This week was great. I've been working on being more bold and less timid about talking to people. We're missionaries, that's what we do! There is no person on Earth who couldn't use more peace, happiness or direction in their lives, and that's the message that we bring, which reassures me when I don't want to approach someone. Anyway, we've had some great conversations with people this week too. even those who aren't interested are willing to talk to us, and I love that. Dutch people are very direct, but also very kind. Getting to know them is a privilege!

I forgot to mention last week that we had zone training, my very first. It was great to meet the other missionareis in this area, and the theme was great- we discussed becoming master teachers through study, planning, teaching and evaluating- great tips were shared and I've noticed that I've become better at teaching by the Spirit with investigators this week.

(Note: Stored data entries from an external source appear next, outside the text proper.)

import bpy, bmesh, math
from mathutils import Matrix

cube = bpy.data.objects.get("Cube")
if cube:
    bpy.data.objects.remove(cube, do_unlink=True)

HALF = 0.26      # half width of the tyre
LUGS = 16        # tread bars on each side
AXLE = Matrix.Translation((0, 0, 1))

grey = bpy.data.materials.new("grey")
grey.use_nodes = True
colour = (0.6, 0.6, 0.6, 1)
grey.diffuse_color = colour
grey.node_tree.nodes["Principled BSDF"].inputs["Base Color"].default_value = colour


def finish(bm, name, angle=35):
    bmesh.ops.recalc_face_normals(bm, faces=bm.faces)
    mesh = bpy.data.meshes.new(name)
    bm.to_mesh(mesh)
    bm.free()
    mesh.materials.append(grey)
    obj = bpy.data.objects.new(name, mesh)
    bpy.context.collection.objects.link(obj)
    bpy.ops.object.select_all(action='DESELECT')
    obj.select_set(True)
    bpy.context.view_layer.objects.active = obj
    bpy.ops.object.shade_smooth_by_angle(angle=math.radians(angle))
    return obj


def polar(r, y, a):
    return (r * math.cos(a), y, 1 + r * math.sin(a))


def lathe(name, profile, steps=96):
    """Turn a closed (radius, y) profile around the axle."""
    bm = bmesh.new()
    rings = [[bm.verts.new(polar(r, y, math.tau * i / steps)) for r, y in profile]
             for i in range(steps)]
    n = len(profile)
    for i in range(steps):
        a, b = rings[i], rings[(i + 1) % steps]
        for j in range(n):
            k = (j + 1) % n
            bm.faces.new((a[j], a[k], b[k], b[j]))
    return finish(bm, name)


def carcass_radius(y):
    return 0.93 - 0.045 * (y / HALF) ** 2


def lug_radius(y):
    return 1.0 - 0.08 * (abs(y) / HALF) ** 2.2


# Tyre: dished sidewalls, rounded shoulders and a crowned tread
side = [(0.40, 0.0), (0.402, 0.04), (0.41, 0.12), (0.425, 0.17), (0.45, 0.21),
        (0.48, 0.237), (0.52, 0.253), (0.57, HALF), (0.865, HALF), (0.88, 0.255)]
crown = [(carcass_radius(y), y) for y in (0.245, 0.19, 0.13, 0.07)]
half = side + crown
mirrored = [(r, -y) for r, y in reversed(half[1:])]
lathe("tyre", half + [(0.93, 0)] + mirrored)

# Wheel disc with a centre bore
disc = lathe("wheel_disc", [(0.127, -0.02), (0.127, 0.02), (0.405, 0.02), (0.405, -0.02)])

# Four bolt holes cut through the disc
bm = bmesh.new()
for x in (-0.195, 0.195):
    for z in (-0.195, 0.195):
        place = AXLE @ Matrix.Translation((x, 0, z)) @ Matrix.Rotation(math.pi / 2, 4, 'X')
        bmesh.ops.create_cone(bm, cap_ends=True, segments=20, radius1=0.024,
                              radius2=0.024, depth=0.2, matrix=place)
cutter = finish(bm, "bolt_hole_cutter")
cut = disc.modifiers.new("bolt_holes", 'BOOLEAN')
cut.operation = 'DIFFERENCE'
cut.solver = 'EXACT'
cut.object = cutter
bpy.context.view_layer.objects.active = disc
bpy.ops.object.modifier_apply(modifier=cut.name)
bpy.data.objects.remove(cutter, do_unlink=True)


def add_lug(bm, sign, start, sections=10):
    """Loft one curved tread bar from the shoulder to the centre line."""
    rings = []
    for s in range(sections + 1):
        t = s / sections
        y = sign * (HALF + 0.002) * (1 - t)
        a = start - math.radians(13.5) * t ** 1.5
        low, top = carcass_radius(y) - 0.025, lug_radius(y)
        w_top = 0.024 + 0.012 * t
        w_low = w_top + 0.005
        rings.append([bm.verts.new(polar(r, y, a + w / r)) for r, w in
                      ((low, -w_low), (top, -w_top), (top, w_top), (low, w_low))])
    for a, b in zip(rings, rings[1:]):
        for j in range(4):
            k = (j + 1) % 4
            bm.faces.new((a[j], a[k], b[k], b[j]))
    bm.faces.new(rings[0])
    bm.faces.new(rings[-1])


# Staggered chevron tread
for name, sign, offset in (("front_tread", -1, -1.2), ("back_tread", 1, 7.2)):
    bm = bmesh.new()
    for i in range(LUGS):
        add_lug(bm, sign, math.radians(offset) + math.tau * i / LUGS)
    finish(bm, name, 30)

This week I went on my first exchange- to Groningen! I worked with Sister Elting for a day in Groningen, and it was way cool. It's a significantly bigger city than Assen! I think one of the reasons I feel so comfortable in Assen is because the size reminds me of home in Frederick. Groningen is bigger, busier, and very old. I saw some huge, beautiful church buildings and lovely parks with swans casually swimming in ponds... It was a great experience. Assen is also very old, but most of its growth is post-WWII so it has fewer giant marvelous cathedrals and such.

General Conference! Oh my goodness. It's so exciting to hear twice a year from prophets, seers, and revelators! We traveled to the Groningen church building and watched both the Saturday and Sunday "morning" sessions live- at 6:00 at night! I loved it though. (Fortunately, we were able to watch it in English). Through Conference I received personal revelation on behalf of myself, as well as ideas for how to better help those we teach. It was fantastic. Also, During Elder Christofferson's talk I was prompted to study the relationship between justice and mercy, which I did the next day. It was a fascinating study session, and I think I understand so much better now the essential nature of both justice and mercy. Justice is the order upon which the universe is built, and I'm grateful not to live in chaos... While mercy provides a way, through justice, for us to be restored to Celestial glory, which we couldn't do on our own. We absolutely must accept our Savior Jesus Christ for mercy to have claim upon us. Basically, it was really enlightening!

Hunnebeds: you've all heard of Stonehenge in England, I assume. Well, it turns out that Drenthe province here in Nederland is littered with other giant megalithic tombs just like it! They are thousands of years old, and it's equally mystifying how such relatively primitive people managed to move such giant boulders. The boulders, by the way, are from Swedish mountains, brought here by glaciers millions of years ago... Anyway, it's way cool. So Sister Woodbury and I went and explored some nearby ones today. You're allowed to climb on and around them, so it was really fun, and excellently relaxing P-day activity.
Hunnebeds.
Me on top of megalithic tombs!
Hunnebed Selfie.
Welcome to the Hunnebeds!
Holding up giant rocks.

Overall, this was a wonderful week! Being a missionary is a great responsibility, but also a great blessing. I love being here!

Tot volgende week!
-Zuster Voss

1 comment:

  1. Love keeping up with you via your blog! So cool!!

    ReplyDelete